What is inside a comet?

When comet Tempel 1 collides with a NASA space probe in the early morning hours of July 4, 2005, scientists at the Jet Propulsion Laboratory expect some holiday sizzle - a brilliant flash and a dramatic spray of debris.

This cosmic collision will create a crater exposing Tempel 1's interior. Like all comets, Tempel 1 consists of the frozen remains of material that formed the solar system. But what, precisely, is this stuff? How is it put together? Peter Schultz, crater expert, will help find out.

Schultz is a professor of geological sciences at Brown University and a leading expert in impact cratering, the science of what happens when a massive, fast-moving cosmic train slams into something. His work helps explain when and how comets, asteroids and other space travelers shaped the face of planets such as Earth and Mars, as well as the Moon and other satellites.

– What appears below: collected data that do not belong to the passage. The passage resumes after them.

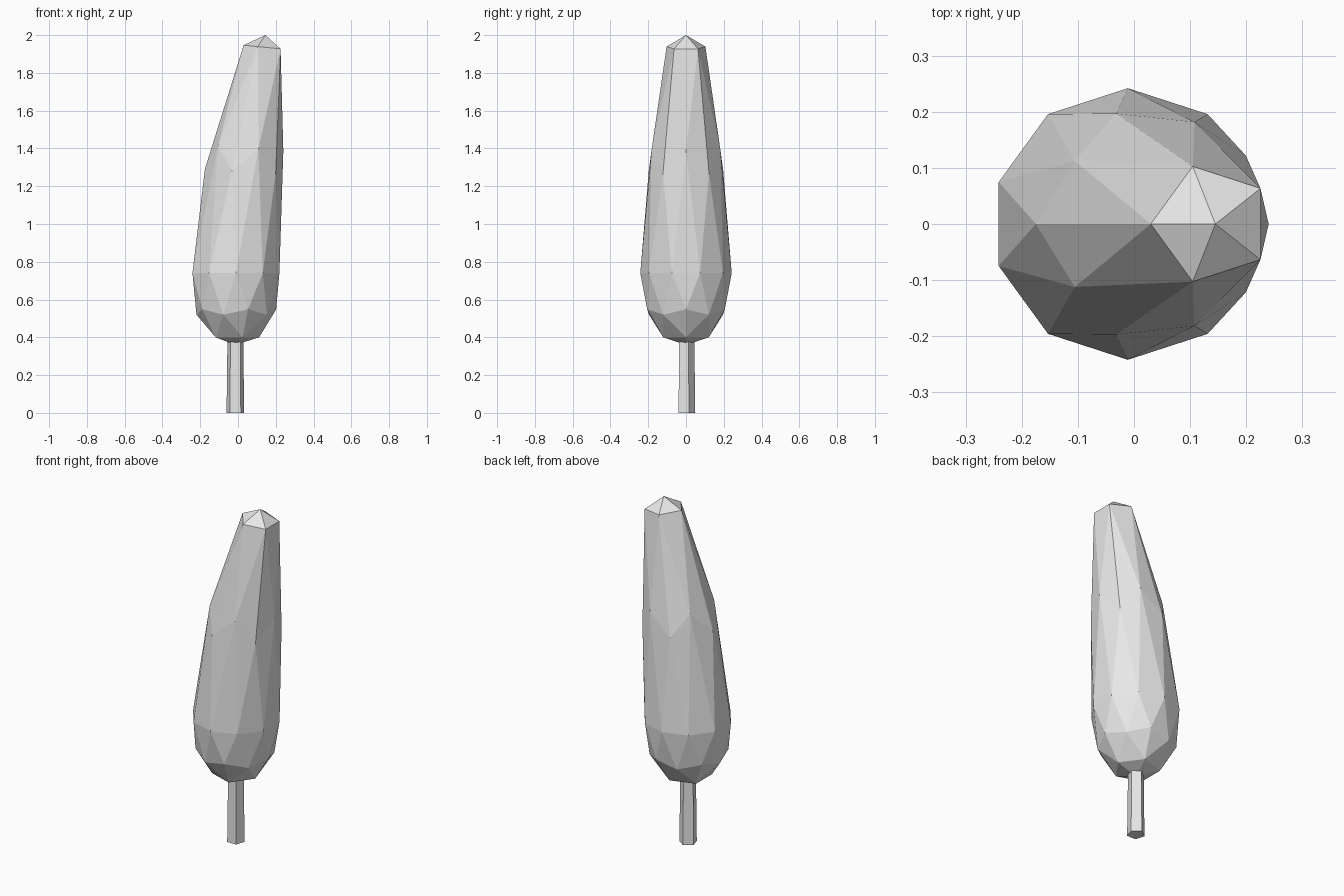
import bpy
import math

cube = bpy.data.objects.get("Cube")
if cube:
    bpy.data.objects.remove(cube, do_unlink=True)

# One plain grey for the whole tree
grey = bpy.data.materials.new("plain_grey")
grey.use_nodes = True
colour = (0.8, 0.8, 0.8, 1.0)
grey.diffuse_color = colour
grey.node_tree.nodes["Principled BSDF"].inputs["Base Color"].default_value = colour


def finish(obj, name):
    obj.name = name
    obj.data.name = name
    obj.data.materials.clear()
    obj.data.materials.append(grey)
    for face in obj.data.polygons:
        face.use_smooth = False


# Foliage: a faceted ball whose rings are stretched into a leaning cypress crown.
# Ring height on the unit ball: (centre x, radius, height, lean slope)
rings = {
    -1.0: (-0.015, 0.0, 0.36, 0.0),
    -0.85: (-0.015, 0.127, 0.40, 0.0),
    -0.53: (-0.014, 0.206, 0.52, 0.0),
    -0.45: (-0.014, 0.216, 0.548, 0.0),
    0.0: (-0.011, 0.242, 0.74, 0.0),
    0.45: (0.032, 0.207, 1.28, -0.06),
    0.53: (0.049, 0.191, 1.40, -0.07),
    0.85: (0.138, 0.108, 1.936, -0.10),
    1.0: (0.145, 0.0, 2.0, 0.0),
}
bpy.ops.mesh.primitive_ico_sphere_add(subdivisions=2, radius=1, location=(0, 0, 0))
foliage = bpy.context.object
for v in foliage.data.vertices:
    key = min(rings, key=lambda k: abs(k - v.co.z))
    centre, radius, height, slope = rings[key]
    angle = math.atan2(-v.co.y, -v.co.x)
    dx, dy = radius * math.cos(angle), radius * math.sin(angle)
    v.co = (centre + dx, dy, height + slope * dx)
finish(foliage, "foliage")

# Trunk: a slightly tapered five-sided post with a corner at the back
bpy.ops.mesh.primitive_cone_add(vertices=5, radius1=0.049, radius2=0.044,
                                depth=0.40, location=(-0.014, 0, 0.20))
finish(bpy.context.object, "trunk")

Schultz's expertise landed him a spot in the inner scientific circle for "Deep Impact," the joint space mission coordinated by the Jet Propulsion Lab and the University of Maryland. Schultz is one of 13 co-investigators overseeing the mission, which will provide a first-ever look inside a comet when scientists release an impactor into Tempel 1's path for a planned collision.

"This is heady stuff," Schultz said. "The ice inside comets has been in the deep freeze since the creation of the solar system. Now we are finally going to see what this stuff looks like and what it is made of. This is important information. Comets may have been the messengers that carried the ingredients of life to Earth